══ Record set

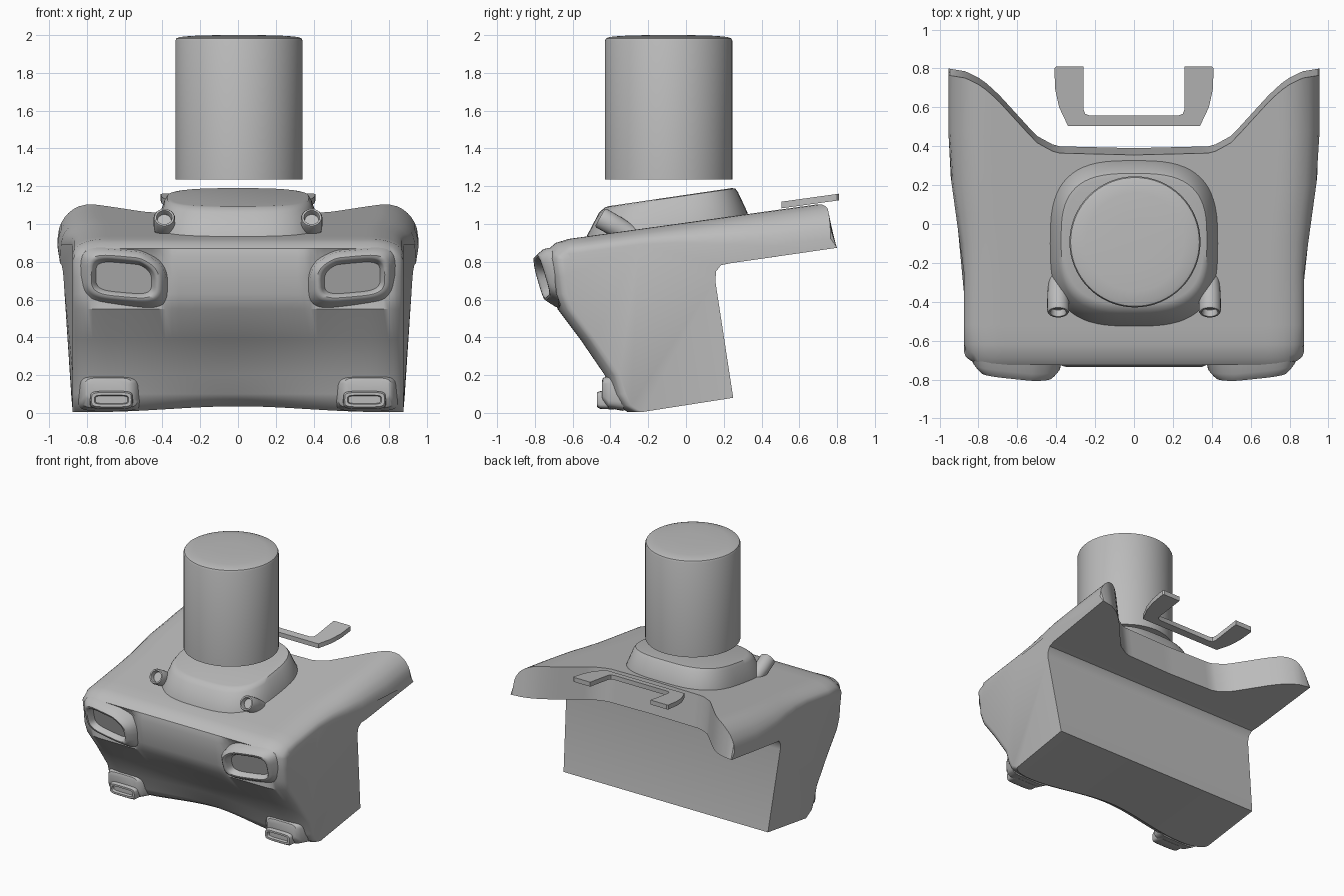
import bpy, bmesh, math
from mathutils import Vector

cube = bpy.data.objects.get("Cube")
if cube:
    bpy.data.objects.remove(cube, do_unlink=True)

grey = bpy.data.materials.new("plain_grey")
grey.use_nodes = True
grey.diffuse_color = (0.5, 0.5, 0.5, 1)
grey.node_tree.nodes["Principled BSDF"].inputs["Base Color"].default_value = (0.5, 0.5, 0.5, 1)


def loft(name, rings, mirror=False, angle=35):
    """Skin a list of closed rings, cap both ends, optionally mirror in x."""
    bm = bmesh.new()
    rows = [[bm.verts.new(p) for p in r] for r in rings]
    n = len(rows[0])
    for a, b in zip(rows, rows[1:]):
        for i in range(n):
            j = (i + 1) % n
            bm.faces.new((a[i], a[j], b[j], b[i]))
    bm.faces.new(rows[0])
    bm.faces.new(rows[-1])
    bmesh.ops.recalc_face_normals(bm, faces=bm.faces)
    mesh = bpy.data.meshes.new(name)
    bm.to_mesh(mesh)
    bm.free()
    mesh.materials.append(grey)
    obj = bpy.data.objects.new(name, mesh)
    bpy.context.collection.objects.link(obj)
    bpy.ops.object.select_all(action='DESELECT')
    obj.select_set(True)
    bpy.context.view_layer.objects.active = obj
    bpy.ops.object.shade_smooth_by_angle(angle=math.radians(angle))
    if mirror:
        obj.modifiers.new("mirror", 'MIRROR')
    return obj


def ring(c, u, v, power=2.0, n=40):
    """Rounded-square loop around c spanned by the half axes u and v."""
    c, u, v = Vector(c), Vector(u), Vector(v)
    out = []
    for i in range(n):
        t = 2 * math.pi * i / n
        k = 2 / power
        a = math.copysign(abs(math.cos(t)) ** k, math.cos(t))
        b = math.copysign(abs(math.sin(t)) ** k, math.sin(t))
        out.append(c + u * a + v * b)
    return out


def smooth(t):
    t = max(0.0, min(1.0, t))
    return t * t * (3 - 2 * t)


def lerp_table(x, pts):
    for (x0, y0), (x1, y1) in zip(pts, pts[1:]):
        if x <= x1:
            return y0 + (y1 - y0) * max(0, x - x0) / (x1 - x0)
    return pts[-1][1]


# Body: side profiles strung across the width
NOTCH = [(0, .355), (.4, .365), (.5, .42), (.6, .53), (.7, .64), (.78, .71), (.86, .75), (.95, .765)]
FRONT = [(-.69, .9), (-.725, .87), (-.735, .82), (-.72, .72), (-.71, .63), (-.68, .55),
         (-.56, .39), (-.43, .2), (-.4, .1), (-.37, .04), (-.31, .005)]
BACK = [(.25, .08), (.155, .7), (.16, .75), (.185, .782), (.24, .793)]


def roof(y):
    return .91 + .139 * (y + .7)


def half_width(y, z):
    return .875 + .08 * smooth((y + .25) / .65) * min(1, max(0, z / .8))


def profile(s):
    a = abs(s)
    t = max(0, (a - .8) / .2)
    arc = 1 - math.sqrt(max(0, 1 - t * t))
    rear = lerp_table(a * .95, NOTCH)
    pts = []
    for y in (rear, (rear + .2) / 2, .2, .05, -.1, -.25, -.4, -.52, -.62):
        pts.append((y, roof(y) - arc * (.08 + .11 * smooth((y + .3) / .9))))
    for y, z in FRONT:
        low = 1 - smooth((z - .1) / .5)
        hollow = .06 * low * (1 - smooth(a / .75))
        socket = .04 * (.58 < z < .85) * smooth((a - .4) / .1) * smooth((.95 - a) / .1)
        lift = .03 * (1 - smooth(a / .85)) * (z < .1)
        drop = arc * .08 * smooth((z - .8) / .1)
        pts.append((y + hollow + socket + arc * .08, z + lift - drop))
    pts += BACK
    pts.append((rear + .035, .79 + .145 * (rear - .185)))
    return [(s * half_width(y, z), y, z) for y, z in pts]


half = [i * .04 for i in range(1, 21)] + [.84, .88, .91, .94, .96, .98, .992, 1]
loft("body_shell", [profile(s) for s in [-h for h in reversed(half)] + [0] + half])

# Sloped collar under the drum
TILT = .147


def collar_ring(rx, y0, y1, z, power):
    ry = (y1 - y0) / 2
    return ring((0, (y0 + y1) / 2, z), (rx, 0, 0), (0, ry, ry * TILT), power, 64)


loft("collar", [collar_ring(.435, -.53, .33, .96, 3), collar_ring(.43, -.525, .325, 1.0, 3),
                collar_ring(.39, -.46, .275, 1.115, 3), collar_ring(.375, -.43, .26, 1.138, 3),
                collar_ring(.355, -.41, .24, 1.142, 3)], angle=40)

# Floating drum with a softened, slightly domed top
R = .337
loft("drum", [ring((.005, -.092, z), (r, 0, 0), (0, r, 0), 2, 64)
              for r, z in ((R, 1.235), (R, 1.97), (R - .006, 1.983), (R - .025, 1.99),
                           (R * .75, 1.996), (R * .35, 2.0))])


# Front lamp sockets
def lamp_ring(rx, rz, depth, flat=1):
    pts = ring((.605, 0, .715), (rx, 0, 0), (0, 0, rz), 4, 48)
    for p in pts:
        p.z += .09 * (p.x - .605)
        p.z -= .06 * max(0, .52 - p.x) * (p.z > .715) * 5
        face = -.765 - .3 * (p.z - .715) + .13 * (p.x - .605)
        p.y = depth + face * flat
    return pts


loft("lamp_socket", [lamp_ring(.25, .17, -.63, 0), lamp_ring(.225, .145, .045), lamp_ring(.2, .122, .012),
                     lamp_ring(.188, .113, 0), lamp_ring(.172, .1, 0), lamp_ring(.163, .092, .01),
                     lamp_ring(.148, .078, .05)], mirror=True, angle=50)

# Nozzles at the front corners of the collar
AXIS = Vector((0, -.87, .49))
SIDE = Vector((1, 0, 0))
UP = AXIS.cross(SIDE)


def nozzle_ring(d, r):
    return ring(Vector((.39, -.455, 1.035)) + AXIS * d, SIDE * r, UP * r, 2, 24)


loft("nozzle", [nozzle_ring(d, r) for d, r in ((-.24, .045), (-.1, .056), (-.01, .057), (0, .052),
                                               (0, .042), (-.01, .039), (-.035, .037))], mirror=True)


# Lower front feet: housing with a hollow rail
def foot_ring(x, y, z, rx, rz, power=5):
    return ring((x, y, z), (rx, 0, 0), (0, 0, rz), power, 32)


loft("foot_housing", [foot_ring(.68, -.33, .11, .17, .1), foot_ring(.68, -.41, .11, .15, .085),
                      foot_ring(.685, -.44, .125, .125, .06), foot_ring(.69, -.445, .125, .11, .045)],
     mirror=True)
loft("foot_rail", [foot_ring(.67, -.38, .068, .115, .05), foot_ring(.67, -.455, .068, .112, .047),
                   foot_ring(.67, -.472, .07, .105, .038), foot_ring(.67, -.472, .07, .09, .024),
                   foot_ring(.67, -.45, .07, .085, .02)], mirror=True)

# U-shaped rear handle floating behind the roof
OUTER = [(.34, .505), (.385, .6), (.405, .69), (.41, .8), (.4, .81)]
INNER = [(.26, .81), (.26, .59), (.251, .567), (.228, .558)]
right = OUTER + INNER
outline = right + [(-x, y) for x, y in reversed(right)]
loft("rear_handle", [[(x, y, 1.083 + .139 * (y - .505) + h) for x, y in outline] for h in (0, .035)])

════

§ Task item: Leaving every picture out, write out exactly the lines from the beginning of the listing above to the line with "(-.56, .39), (-.43, .2), (-.4, .1), (-.37, .04), (-.31, .005)]", inclusive.

§ Task result:
import bpy, bmesh, math
from mathutils import Vector

cube = bpy.data.objects.get("Cube")
if cube:
    bpy.data.objects.remove(cube, do_unlink=True)

grey = bpy.data.materials.new("plain_grey")
grey.use_nodes = True
grey.diffuse_color = (0.5, 0.5, 0.5, 1)
grey.node_tree.nodes["Principled BSDF"].inputs["Base Color"].default_value = (0.5, 0.5, 0.5, 1)


def loft(name, rings, mirror=False, angle=35):
    """Skin a list of closed rings, cap both ends, optionally mirror in x."""
    bm = bmesh.new()
    rows = [[bm.verts.new(p) for p in r] for r in rings]
    n = len(rows[0])
    for a, b in zip(rows, rows[1:]):
        for i in range(n):
            j = (i + 1) % n
            bm.faces.new((a[i], a[j], b[j], b[i]))
    bm.faces.new(rows[0])
    bm.faces.new(rows[-1])
    bmesh.ops.recalc_face_normals(bm, faces=bm.faces)
    mesh = bpy.data.meshes.new(name)
    bm.to_mesh(mesh)
    bm.free()
    mesh.materials.append(grey)
    obj = bpy.data.objects.new(name, mesh)
    bpy.context.collection.objects.link(obj)
    bpy.ops.object.select_all(action='DESELECT')
    obj.select_set(True)
    bpy.context.view_layer.objects.active = obj
    bpy.ops.object.shade_smooth_by_angle(angle=math.radians(angle))
    if mirror:
        obj.modifiers.new("mirror", 'MIRROR')
    return obj


def ring(c, u, v, power=2.0, n=40):
    """Rounded-square loop around c spanned by the half axes u and v."""
    c, u, v = Vector(c), Vector(u), Vector(v)
    out = []
    for i in range(n):
        t = 2 * math.pi * i / n
        k = 2 / power
        a = math.copysign(abs(math.cos(t)) ** k, math.cos(t))
        b = math.copysign(abs(math.sin(t)) ** k, math.sin(t))
        out.append(c + u * a + v * b)
    return out


def smooth(t):
    t = max(0.0, min(1.0, t))
    return t * t * (3 - 2 * t)


def lerp_table(x, pts):
    for (x0, y0), (x1, y1) in zip(pts, pts[1:]):
        if x <= x1:
            return y0 + (y1 - y0) * max(0, x - x0) / (x1 - x0)
    return pts[-1][1]


# Body: side profiles strung across the width
NOTCH = [(0, .355), (.4, .365), (.5, .42), (.6, .53), (.7, .64), (.78, .71), (.86, .75), (.95, .765)]
FRONT = [(-.69, .9), (-.725, .87), (-.735, .82), (-.72, .72), (-.71, .63), (-.68, .55),
         (-.56, .39), (-.43, .2), (-.4, .1), (-.37, .04), (-.31, .005)]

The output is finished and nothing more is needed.